against slaves, French and Indians.
The better argument for this position, however, may be the Ninth
The Second Amendment
6. A somewhat farcical gun control argument to get around the
Second Amendment is to say that anyone can “keep and bear” any
gun they want but bullets should cost $100,000 each! Aside from
being an obvious sidestep of the gun policy debate, this argument
ignores that unless you use the gun as a club, it is the bullet that kills.
A bullet is the hard projectile (usually lead) that a firearm or air
gun propels. Technically the “bullet” (during the age of muskets it
was called the “ball”) is just the top part of the cartridge: a combination of bullet, casing or shell, gunpowder, and primer. The technical
advancement making bullets more effective killers at longer range
was the change in shape from the round “ball” to “conical” (cone
shaped). The 1823 “Norton” bullet (for British Army Captain John
Norton), the 1836 “Greener” bullet (for English gunsmith William

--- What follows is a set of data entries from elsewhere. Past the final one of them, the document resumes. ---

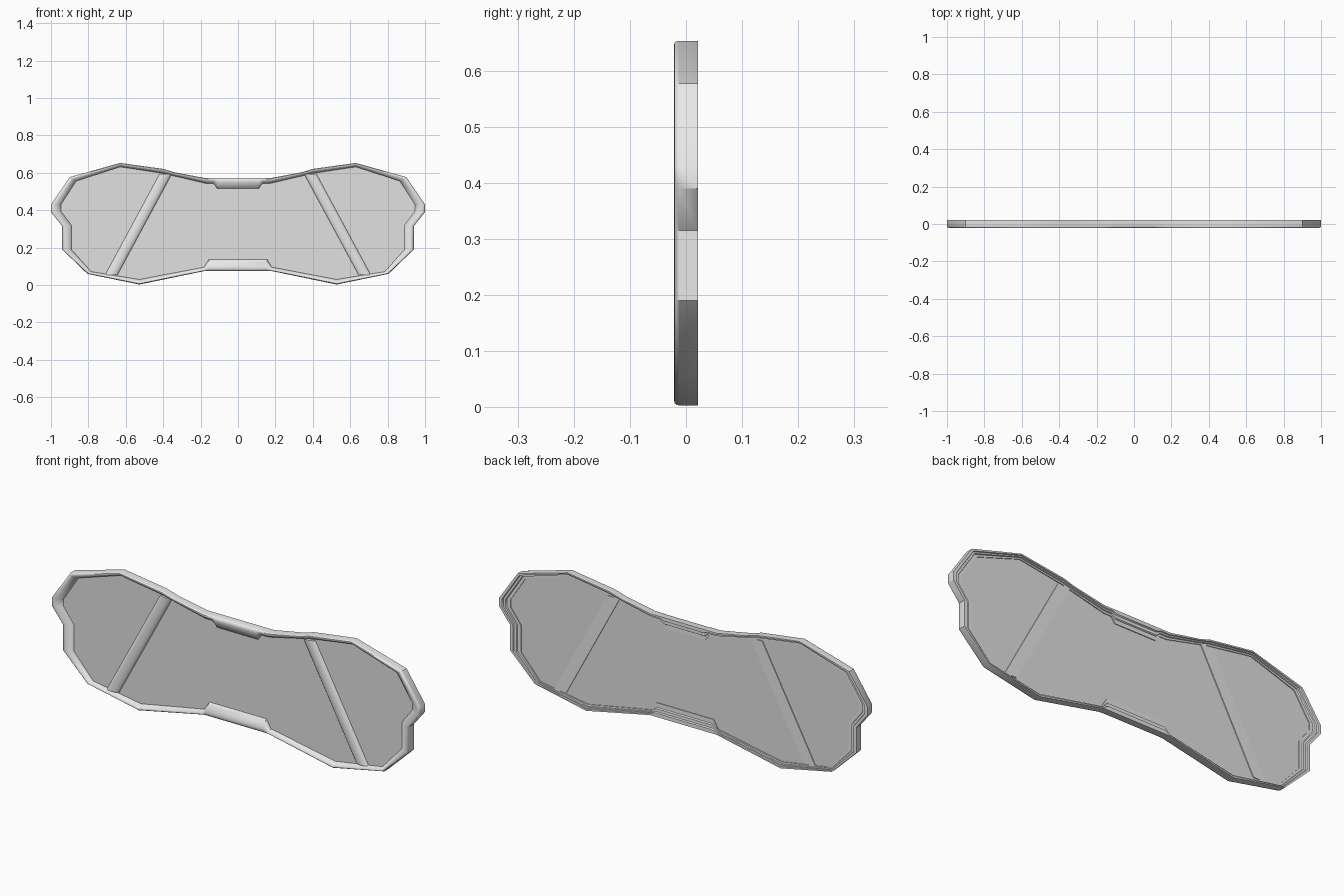
import bpy, bmesh, math
from mathutils import Vector

if "Cube" in bpy.data.objects:
    bpy.data.objects.remove(bpy.data.objects["Cube"])


def material(name, rgb):
    m = bpy.data.materials.new(name)
    m.use_nodes = True
    m.diffuse_color = (*rgb, 1)
    m.node_tree.nodes["Principled BSDF"].inputs["Base Color"].default_value = (*rgb, 1)
    return m


frame_mat = material("light grey", (0.8, 0.8, 0.8))
pane_mat = material("pane grey", (0.75, 0.75, 0.75))


def make_object(name, bm, mat, smooth=True):
    bmesh.ops.recalc_face_normals(bm, faces=bm.faces)
    me = bpy.data.meshes.new(name)
    bm.to_mesh(me)
    bm.free()
    me.materials.append(mat)
    ob = bpy.data.objects.new(name, me)
    bpy.context.collection.objects.link(ob)
    if smooth:
        bpy.ops.object.select_all(action='DESELECT')
        ob.select_set(True)
        bpy.context.view_layer.objects.active = ob
        bpy.ops.object.shade_smooth_by_angle(angle=math.radians(35))
    return ob


def mirrored(half):
    return [Vector(p) for p in half] + [Vector((-x, z)) for x, z in reversed(half)]


def sweep(bm, rings, close_sections):
    """Join rings of points with quads; each ring is a closed loop."""
    rows = [[bm.verts.new(p) for p in ring] for ring in rings]
    n = len(rows[0])
    pairs = list(zip(rows, rows[1:]))
    if close_sections:
        pairs.append((rows[-1], rows[0]))
    for a, b in pairs:
        for i in range(n):
            j = (i + 1) % n
            bm.faces.new((a[i], a[j], b[j], b[i]))
    return rows


# Outlines of the rim, left half from top middle round to bottom middle
outer = mirrored([(-.11, .573), (-.13, .573), (-.18, .573), (-.34, .603), (-.40, .621),
                  (-.63, .653), (-.90, .577), (-1.0, .43), (-1.0, .39), (-.94, .315),
                  (-.94, .19), (-.805, .06), (-.527, .003), (-.18, .075), (-.155, .075)])
inner = mirrored([(-.11, .515), (-.13, .543), (-.17, .543), (-.345, .584), (-.40, .597),
                  (-.63, .632), (-.865, .556), (-.947, .43), (-.947, .395), (-.89, .32),
                  (-.89, .19), (-.785, .072), (-.527, .030), (-.18, .096), (-.155, .138)])

# Rim: rounded front, straight outer wall, stepped back
section = [(0, .021), (0, -.012), (.05, -.017), (.16, -.0205), (.3, -.021), (.5, -.019),
           (.72, -.014), (.9, -.007), (1, 0), (1, .009), (.66, .009), (.6, .015),
           (.36, .015), (.3, .021)]
bm = bmesh.new()
rings = []
for t, y in section:
    points = [o.lerp(i, t) for o, i in zip(outer, inner)]
    rings.append([(p.x, y, p.y) for p in points])
sweep(bm, rings, True)
make_object("rim", bm, frame_mat)

# Pane: thin plate tucked into the rim
bm = bmesh.new()
edge = [o.lerp(i, .9) for o, i in zip(outer, inner)]
rows = sweep(bm, [[(p.x, y, p.y) for p in edge] for y in (0, .005)], False)
for row in rows:
    bm.faces.new(row)
make_object("pane", bm, pane_mat, False)

# Slanted bars: half-round front and flat raised back
for side, name in ((1, "left_bar"), (-1, "right_bar")):
    bm = bmesh.new()
    arc = [(-math.cos(a), -.014 * math.sin(a))
           for a in (math.pi * k / 10 for k in range(11))]
    profile = arc + [(1, .009), (-1, .009)]
    ends = [(.387, .593), (.677, .055)]
    rows = sweep(bm, [[(side * (x + u * .033), y, z) for u, y in profile]
                      for x, z in ends], False)
    for row in rows:
        bm.faces.new(row)
    make_object(name, bm, frame_mat)
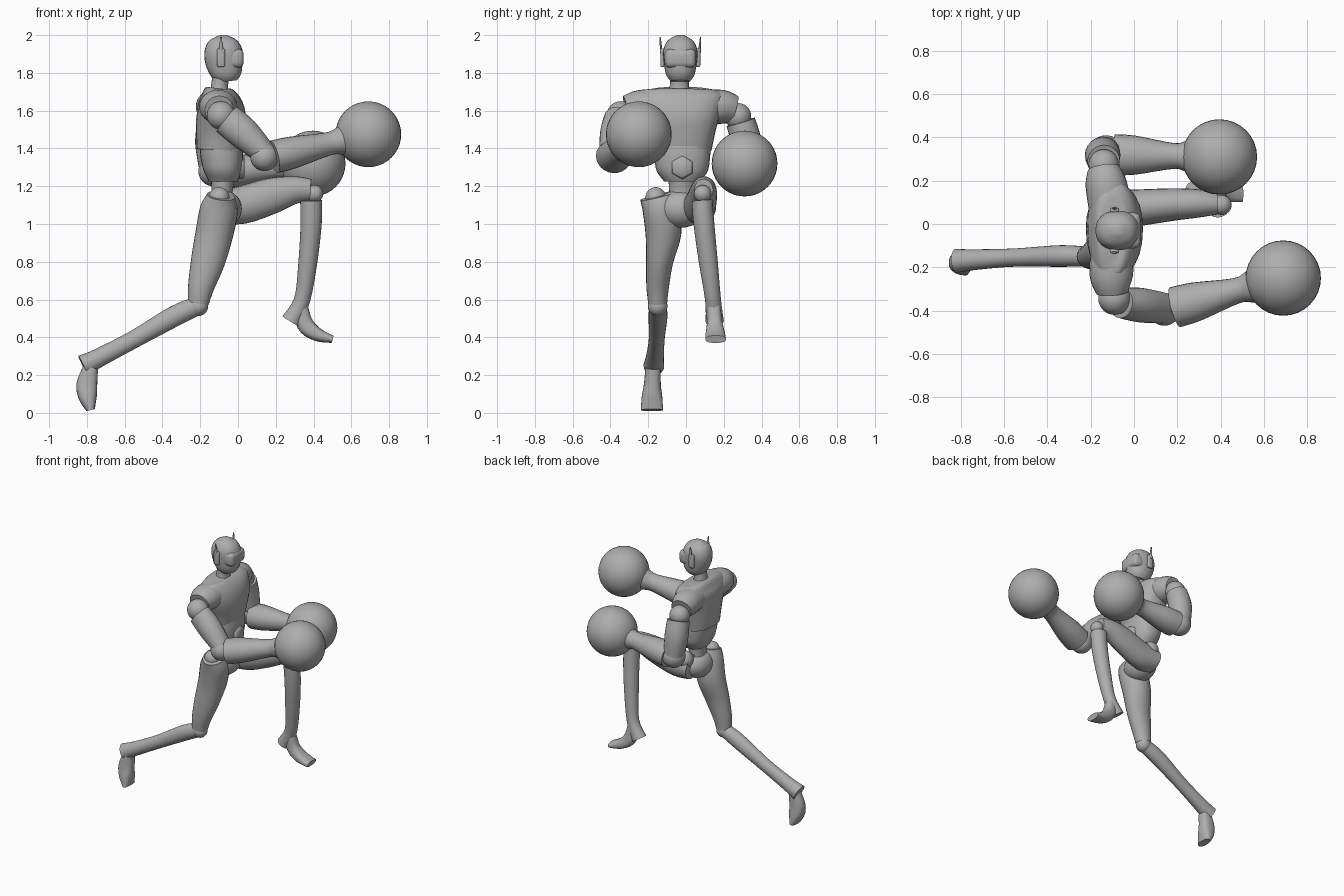
import bpy, bmesh, math
from mathutils import Vector

old = bpy.data.objects.get("Cube")
if old:
    bpy.data.objects.remove(old, do_unlink=True)

grey = bpy.data.materials.new("plain_grey")
grey.use_nodes = True
grey.diffuse_color = (0.42, 0.42, 0.42, 1)
grey.node_tree.nodes["Principled BSDF"].inputs["Base Color"].default_value = (0.42, 0.42, 0.42, 1)


def finish(name, bm, angle=45):
    bmesh.ops.recalc_face_normals(bm, faces=bm.faces)
    mesh = bpy.data.meshes.new(name)
    bm.to_mesh(mesh)
    bm.free()
    mesh.materials.append(grey)
    ob = bpy.data.objects.new(name, mesh)
    bpy.context.collection.objects.link(ob)
    bpy.ops.object.select_all(action='DESELECT')
    ob.select_set(True)
    bpy.context.view_layer.objects.active = ob
    bpy.ops.object.shade_smooth_by_angle(angle=math.radians(angle))
    return ob


def blend(keys, steps):
    """Catmull-Rom through the key rings."""
    pts = [Vector(k) for k in keys]
    out = []
    for i in range(len(pts) - 1):
        p, q = pts[i], pts[i + 1]
        before = pts[i - 1] if i else p
        after = pts[min(i + 2, len(pts) - 1)]
        m, n = (q - before) / 2, (after - p) / 2
        for s in range(steps):
            t = s / steps
            out.append(p * (2*t**3 - 3*t**2 + 1) + m * (t**3 - 2*t**2 + t)
                       + q * (3*t**2 - 2*t**3) + n * (t**3 - t**2))
    return out + [pts[-1]]


def tube(name, keys, side=(0, 1, 0), power=1.0, steps=4, sides=24):
    """Loft of rings (x, y, z, depth radius, side radius)."""
    rings = blend(keys, steps)
    bm = bmesh.new()
    loops = []
    for i, r in enumerate(rings):
        lo, hi = rings[max(i - 1, 0)], rings[min(i + 1, len(rings) - 1)]
        along = Vector((hi - lo)[:3]).normalized()
        b = Vector(side)
        b = (b - along * b.dot(along)).normalized()
        a = b.cross(along)
        loop = []
        for k in range(sides):
            c, s = math.cos(math.tau * k / sides), math.sin(math.tau * k / sides)
            c = math.copysign(abs(c) ** power, c)
            s = math.copysign(abs(s) ** power, s)
            loop.append(bm.verts.new(Vector(r[:3]) + a * r[3] * c + b * r[4] * s))
        loops.append(loop)
    for u, v in zip(loops, loops[1:]):
        for k in range(sides):
            j = (k + 1) % sides
            bm.faces.new((u[k], u[j], v[j], v[k]))
    bm.faces.new(loops[0])
    bm.faces.new(loops[-1])
    return finish(name, bm)


def ball(name, centre, size):
    bm = bmesh.new()
    bmesh.ops.create_uvsphere(bm, u_segments=32, v_segments=20, radius=1)
    bmesh.ops.scale(bm, vec=size if isinstance(size, tuple) else (size,) * 3, verts=bm.verts)
    bmesh.ops.translate(bm, vec=centre, verts=bm.verts)
    return finish(name, bm)


def block(name, centre, size, bevel):
    bm = bmesh.new()
    bmesh.ops.create_cube(bm, size=1)
    bmesh.ops.scale(bm, vec=size, verts=bm.verts)
    bmesh.ops.translate(bm, vec=centre, verts=bm.verts)
    bmesh.ops.bevel(bm, geom=bm.edges[:], offset=bevel, segments=3, profile=0.5, affect='EDGES')
    return finish(name, bm, 30)


# Head, visor and ear pieces
tube("head", [(-.055, -.03, 1.755, .05, .05), (-.06, -.03, 1.79, .08, .075),
              (-.073, -.03, 1.86, .1, .088), (-.077, -.03, 1.92, .1, .09),
              (-.077, -.03, 1.97, .075, .068), (-.077, -.03, 2.0, .02, .02)], power=.9)
block("visor", (-.02, -.03, 1.877), (.1, .165, .1), .028)
for label, s in (("right", -1), ("left", 1)):
    block(label + "_ear_piece", (-.09, -.03 + s * .094, 1.88), (.042, .024, .1), .01)
    tube(label + "_ear_fin", [(-.09, -.03 + s * .1, 1.9, .014, .008),
                              (-.09, -.03 + s * .107, 1.99, .004, .003)])
tube("neck", [(-.1, -.035, 1.66, .065, .075), (-.098, -.035, 1.72, .046, .052),
              (-.09, -.035, 1.8, .045, .05)])

# Trunk
tube("chest", [(-.1, -.02, 1.39, .118, .155), (-.095, -.02, 1.48, .128, .175),
               (-.09, -.025, 1.58, .13, .21), (-.105, -.03, 1.66, .11, .235),
               (-.115, -.03, 1.705, .075, .2), (-.115, -.03, 1.72, .05, .11)], power=.85)
tube("abdomen", [(-.08, -.02, 1.225, .075, .095), (-.08, -.02, 1.28, .1, .135),
                 (-.085, -.02, 1.35, .112, .147), (-.09, -.02, 1.41, .113, .15)], power=.85)
tube("waist", [(-.085, -.02, 1.08, .075, .1), (-.085, -.02, 1.15, .055, .07),
               (-.08, -.02, 1.25, .065, .075)])
tube("buckle", [(-.03, -.02, 1.3, .065, .065), (.025, -.02, 1.3, .062, .062),
                (.035, -.02, 1.3, .05, .05)], steps=1, sides=6)
ball("pelvis", (-.08, -.03, 1.08), (.1, .13, .1))

# Shoulder sleeves and arms
UP = (0, 0, 1)
tube("right_sleeve", [(-.1, -.12, 1.62, .1, .09), (-.105, -.24, 1.62, .1, .09),
                      (-.1, -.315, 1.605, .075, .075)], UP)
tube("left_sleeve", [(-.11, .08, 1.62, .1, .09), (-.13, .19, 1.62, .095, .09),
                     (-.14, .255, 1.605, .075, .075)], UP)
ball("right_shoulder", (-.09, -.345, 1.575), .075)
ball("left_shoulder", (-.14, .275, 1.57), .07)
tube("right_upper_arm", [(-.06, -.365, 1.555, .085, .07), (.03, -.375, 1.48, .085, .08),
                         (.15, -.39, 1.365, .06, .07)])
tube("left_upper_arm", [(-.14, .29, 1.54, .075, .078), (-.145, .32, 1.43, .082, .08),
                        (-.135, .335, 1.29, .07, .07)])
ball("right_elbow", (.14, -.395, 1.355), .075)
ball("left_elbow", (-.13, .33, 1.28), .08)


def lower_arm(label, start, glove):
    """Tapered forearm flaring into a round glove."""
    a, g = Vector(start), Vector(glove)
    shape = ((0, .088, .095), (.2, .085, .09), (.56, .062, .06), (.68, .07, .072), (.82, .1, .105))
    tube(label + "_forearm", [(*a.lerp(g, t), d, w) for t, d, w in shape])
    ball(label + "_glove", glove, .174)


lower_arm("right", (.19, -.385, 1.355), (.69, -.25, 1.475))
lower_arm("left", (-.09, .32, 1.275), (.395, .31, 1.32))

# Right leg, trailing
ball("right_hip", (-.1, -.16, 1.14), .055)
tube("right_thigh", [(-.09, -.145, 1.15, .075, .1), (-.1, -.13, 1.08, .1, .1),
                     (-.125, -.12, .95, .1, .095), (-.16, -.14, .8, .09, .072),
                     (-.195, -.15, .67, .07, .06), (-.21, -.15, .58, .055, .05)])
ball("right_knee", (-.21, -.15, .565), .052)
tube("right_shin", [(-.22, -.15, .565, .05, .045), (-.34, -.148, .51, .055, .05),
                    (-.55, -.155, .39, .047, .042), (-.74, -.165, .29, .05, .048),
                    (-.82, -.17, .25, .058, .055)])
tube("right_foot", [(-.78, -.175, .24, .04, .04), (-.8, -.178, .15, .055, .045),
                    (-.795, -.18, .08, .048, .055), (-.78, -.18, .015, .023, .058)], power=.8)

# Left leg, raised and bent
ball("left_hip", (-.06, .1, 1.15), .06)
tube("left_thigh", [(-.1, .065, 1.09, .085, .095), (.02, .075, 1.1, .1, .085),
                    (.18, .09, 1.15, .095, .075), (.3, .095, 1.18, .073, .065),
                    (.385, .093, 1.18, .058, .05)])
ball("left_knee", (.405, .088, 1.16), .046)
tube("left_shin", [(.387, .085, 1.125, .058, .055), (.387, .095, 1.0, .056, .055),
                   (.37, .118, .8, .05, .05), (.34, .143, .6, .043, .042),
                   (.28, .152, .485, .052, .048)])
tube("left_foot", [(.335, .148, .57, .033, .035), (.355, .152, .47, .045, .042),
                   (.42, .155, .415, .036, .052), (.5, .157, .39, .02, .055)], power=.8)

Greener), and finally the 1847 soft lead “minie” ball (for French
Captain Claude Étienne Minié) all led to our modern cartridge and
Of these 19th-Century bullets, the minie ball was the most suc-
cessful. It was more effective for two reasons. First, the shape was
more aerodynamic. (This is same reason that you can throw a foot-
ball farther and more accurately than a basketball.) Second, and
more important, the
minie ball was of soft
lead with a diameter
that would not engage
the rifled gun barrel
when the shooter
“rammed it home.”
Although the bullet did
not engage the rifling
on the way down, at
the moment of firing
the exploding gun-
gases caused the skirt
of the bullet’s hollow
base to expand, which
would then engage
the rifling as the bullet
traveled down the gun
barrel. This allowed
for great rapidity
of fire as well as
The modern cartridge:
1. the projectile bullet;
2. the case holding the
3. the propellant, usually
gunpowder or cordite;
4. the rim that hold the
case in place during
5. the primer that ignites
Engraving of Daniel Shays and Job Shattuck,
the leaders of Shays’ Rebellion
Shays’ Rebellion was an uprising in Massachusetts from 1786 to
1787. Led by Daniel Shays and known as Shaysites (Regulators),
the rebels were mostly poor farmers under crushing debt and taxes
who would often end up in prison or lose their land for failure to pay
taxes. The state militia easily put down the rebellion by early 1787.
But the rebels had much sympathy, and the rebellion energized calls
to reevaluate the Articles of Confederation and gave strong impetus
to the Constitutional Convention, which began in May 1787.
The conical bullet came just in time
to kill soldiers during the civil war.
Battle of Spottsylvania by Thure de Thulstrap
7. The musket over the fireplace
Even broken or obsolete guns were fine works of metalsmith and wood
and often family heirlooms. So why not display them over the fireplace?